> [What is expected] Scan the records below, and wherever a line has the word "start", pull it out.

------------------------------------------------

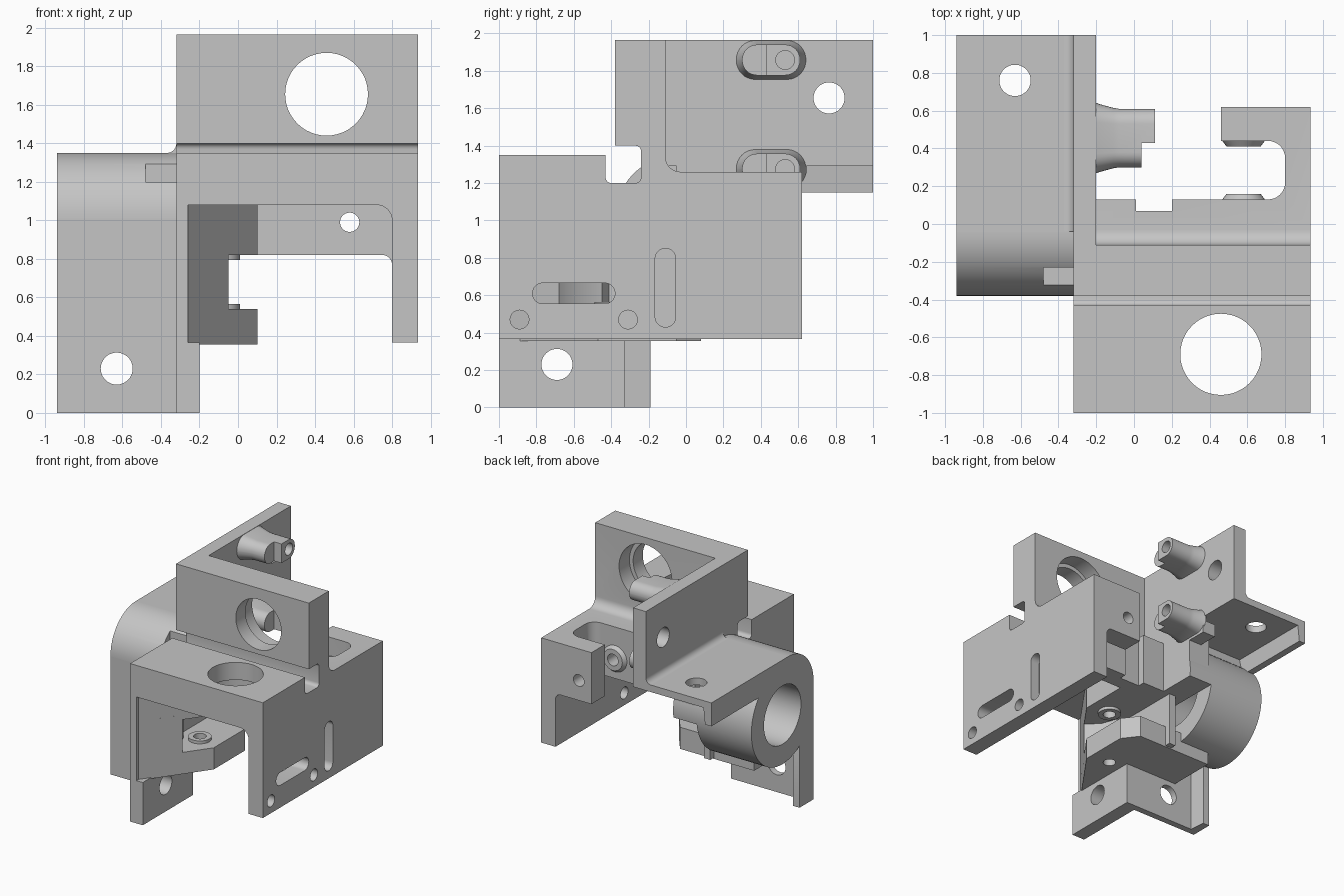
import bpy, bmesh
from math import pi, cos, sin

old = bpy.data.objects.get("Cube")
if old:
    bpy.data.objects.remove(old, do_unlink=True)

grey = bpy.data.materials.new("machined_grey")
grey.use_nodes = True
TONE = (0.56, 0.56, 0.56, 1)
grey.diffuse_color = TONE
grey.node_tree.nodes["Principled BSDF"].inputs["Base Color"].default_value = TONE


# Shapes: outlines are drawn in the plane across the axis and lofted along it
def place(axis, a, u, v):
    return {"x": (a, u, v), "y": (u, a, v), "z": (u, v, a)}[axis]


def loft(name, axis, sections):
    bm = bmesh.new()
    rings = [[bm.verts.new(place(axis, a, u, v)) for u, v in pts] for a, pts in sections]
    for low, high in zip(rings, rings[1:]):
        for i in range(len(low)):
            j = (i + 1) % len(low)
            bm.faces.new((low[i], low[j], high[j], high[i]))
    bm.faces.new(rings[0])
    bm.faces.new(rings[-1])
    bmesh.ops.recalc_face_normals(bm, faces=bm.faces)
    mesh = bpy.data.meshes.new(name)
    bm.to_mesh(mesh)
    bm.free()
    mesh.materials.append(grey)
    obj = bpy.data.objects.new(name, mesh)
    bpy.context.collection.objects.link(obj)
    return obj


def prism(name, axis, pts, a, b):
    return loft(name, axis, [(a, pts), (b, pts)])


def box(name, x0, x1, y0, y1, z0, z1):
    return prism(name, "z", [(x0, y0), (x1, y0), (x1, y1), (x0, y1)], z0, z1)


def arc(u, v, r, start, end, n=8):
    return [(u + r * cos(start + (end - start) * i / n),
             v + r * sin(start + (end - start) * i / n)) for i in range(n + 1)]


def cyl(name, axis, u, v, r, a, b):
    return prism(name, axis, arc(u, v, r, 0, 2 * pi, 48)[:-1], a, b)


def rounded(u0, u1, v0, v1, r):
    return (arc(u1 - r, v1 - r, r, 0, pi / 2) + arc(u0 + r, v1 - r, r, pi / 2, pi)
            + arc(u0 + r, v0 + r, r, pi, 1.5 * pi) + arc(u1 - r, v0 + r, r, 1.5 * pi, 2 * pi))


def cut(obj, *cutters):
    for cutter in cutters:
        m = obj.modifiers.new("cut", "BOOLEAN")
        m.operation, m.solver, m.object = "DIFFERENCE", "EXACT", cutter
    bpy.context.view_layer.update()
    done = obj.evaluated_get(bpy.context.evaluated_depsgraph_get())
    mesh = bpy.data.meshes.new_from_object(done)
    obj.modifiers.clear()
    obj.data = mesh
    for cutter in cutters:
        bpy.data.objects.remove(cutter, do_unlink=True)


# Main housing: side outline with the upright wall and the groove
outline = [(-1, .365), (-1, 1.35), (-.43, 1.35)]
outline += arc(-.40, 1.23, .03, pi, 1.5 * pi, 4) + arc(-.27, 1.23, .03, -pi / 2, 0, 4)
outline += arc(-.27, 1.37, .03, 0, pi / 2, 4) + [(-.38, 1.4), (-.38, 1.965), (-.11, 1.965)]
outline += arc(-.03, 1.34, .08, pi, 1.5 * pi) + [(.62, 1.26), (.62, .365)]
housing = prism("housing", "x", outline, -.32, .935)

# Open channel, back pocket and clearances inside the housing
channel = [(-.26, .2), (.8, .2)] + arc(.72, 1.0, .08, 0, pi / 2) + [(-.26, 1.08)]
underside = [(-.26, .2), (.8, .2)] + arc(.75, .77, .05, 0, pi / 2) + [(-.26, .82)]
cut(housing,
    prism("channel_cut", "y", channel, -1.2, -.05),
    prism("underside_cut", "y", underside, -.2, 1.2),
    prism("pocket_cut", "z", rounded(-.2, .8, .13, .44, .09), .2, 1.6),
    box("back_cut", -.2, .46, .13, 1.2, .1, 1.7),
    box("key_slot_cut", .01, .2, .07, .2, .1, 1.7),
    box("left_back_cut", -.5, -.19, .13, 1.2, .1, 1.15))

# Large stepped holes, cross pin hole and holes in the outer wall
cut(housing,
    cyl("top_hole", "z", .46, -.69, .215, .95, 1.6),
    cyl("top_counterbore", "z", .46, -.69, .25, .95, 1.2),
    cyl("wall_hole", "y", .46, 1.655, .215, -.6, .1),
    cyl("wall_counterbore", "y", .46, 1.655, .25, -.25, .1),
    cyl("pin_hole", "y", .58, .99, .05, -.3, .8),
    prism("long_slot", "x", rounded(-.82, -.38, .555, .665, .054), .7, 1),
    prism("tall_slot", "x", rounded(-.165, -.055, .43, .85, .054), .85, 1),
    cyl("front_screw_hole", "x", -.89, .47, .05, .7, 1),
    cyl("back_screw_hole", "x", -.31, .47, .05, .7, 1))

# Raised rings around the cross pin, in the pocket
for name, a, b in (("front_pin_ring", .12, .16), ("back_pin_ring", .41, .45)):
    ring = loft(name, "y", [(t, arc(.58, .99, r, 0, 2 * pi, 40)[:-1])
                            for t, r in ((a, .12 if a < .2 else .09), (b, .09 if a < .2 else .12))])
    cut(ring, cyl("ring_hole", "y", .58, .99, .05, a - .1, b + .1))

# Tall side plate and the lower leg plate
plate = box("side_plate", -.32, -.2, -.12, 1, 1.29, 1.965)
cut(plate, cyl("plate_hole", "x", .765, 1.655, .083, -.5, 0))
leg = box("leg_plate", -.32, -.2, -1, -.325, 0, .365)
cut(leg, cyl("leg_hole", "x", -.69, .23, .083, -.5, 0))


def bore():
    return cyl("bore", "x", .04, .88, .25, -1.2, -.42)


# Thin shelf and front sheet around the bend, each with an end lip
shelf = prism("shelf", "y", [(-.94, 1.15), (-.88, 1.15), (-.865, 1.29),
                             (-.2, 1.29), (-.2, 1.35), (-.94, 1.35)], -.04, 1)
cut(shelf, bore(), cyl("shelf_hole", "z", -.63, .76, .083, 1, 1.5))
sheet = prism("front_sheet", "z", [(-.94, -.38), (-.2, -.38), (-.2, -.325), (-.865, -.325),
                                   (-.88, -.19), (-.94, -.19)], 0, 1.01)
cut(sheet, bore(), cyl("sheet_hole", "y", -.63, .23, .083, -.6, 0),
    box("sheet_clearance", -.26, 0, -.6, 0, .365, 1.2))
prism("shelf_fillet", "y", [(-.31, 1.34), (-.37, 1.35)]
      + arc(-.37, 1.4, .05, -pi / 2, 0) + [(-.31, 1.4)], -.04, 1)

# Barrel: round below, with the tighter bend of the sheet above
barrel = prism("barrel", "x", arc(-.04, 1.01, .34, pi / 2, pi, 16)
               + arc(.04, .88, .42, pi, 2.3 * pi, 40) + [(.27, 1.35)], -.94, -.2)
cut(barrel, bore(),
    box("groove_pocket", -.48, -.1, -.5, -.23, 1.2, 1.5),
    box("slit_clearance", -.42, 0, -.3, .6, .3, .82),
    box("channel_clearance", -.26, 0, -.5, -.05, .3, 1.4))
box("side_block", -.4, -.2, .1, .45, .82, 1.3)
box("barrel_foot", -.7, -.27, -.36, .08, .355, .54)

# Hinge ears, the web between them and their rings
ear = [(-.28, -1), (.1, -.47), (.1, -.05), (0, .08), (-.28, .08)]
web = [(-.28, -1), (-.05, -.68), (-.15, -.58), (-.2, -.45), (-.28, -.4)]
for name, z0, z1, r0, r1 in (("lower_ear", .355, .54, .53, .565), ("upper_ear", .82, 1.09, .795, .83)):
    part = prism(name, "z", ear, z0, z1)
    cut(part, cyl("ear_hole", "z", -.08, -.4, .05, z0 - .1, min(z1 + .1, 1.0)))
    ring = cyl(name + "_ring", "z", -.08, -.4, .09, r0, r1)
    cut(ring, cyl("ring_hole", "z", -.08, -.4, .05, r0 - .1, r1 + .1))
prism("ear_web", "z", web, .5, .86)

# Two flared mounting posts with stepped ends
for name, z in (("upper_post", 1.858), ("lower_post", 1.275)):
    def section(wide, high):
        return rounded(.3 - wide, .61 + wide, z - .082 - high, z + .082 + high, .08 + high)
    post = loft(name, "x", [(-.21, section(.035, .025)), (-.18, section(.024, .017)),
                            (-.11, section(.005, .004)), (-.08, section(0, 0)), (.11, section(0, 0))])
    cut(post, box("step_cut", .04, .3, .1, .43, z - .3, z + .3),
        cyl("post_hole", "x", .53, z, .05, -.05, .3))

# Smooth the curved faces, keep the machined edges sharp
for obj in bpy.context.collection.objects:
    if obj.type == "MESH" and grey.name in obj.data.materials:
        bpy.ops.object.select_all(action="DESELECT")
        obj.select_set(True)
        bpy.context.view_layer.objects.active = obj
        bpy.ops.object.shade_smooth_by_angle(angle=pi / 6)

------------------------------------------------

> [Exercise output]
def arc(u, v, r, start, end, n=8):
    return [(u + r * cos(start + (end - start) * i / n),
             v + r * sin(start + (end - start) * i / n)) for i in range(n + 1)]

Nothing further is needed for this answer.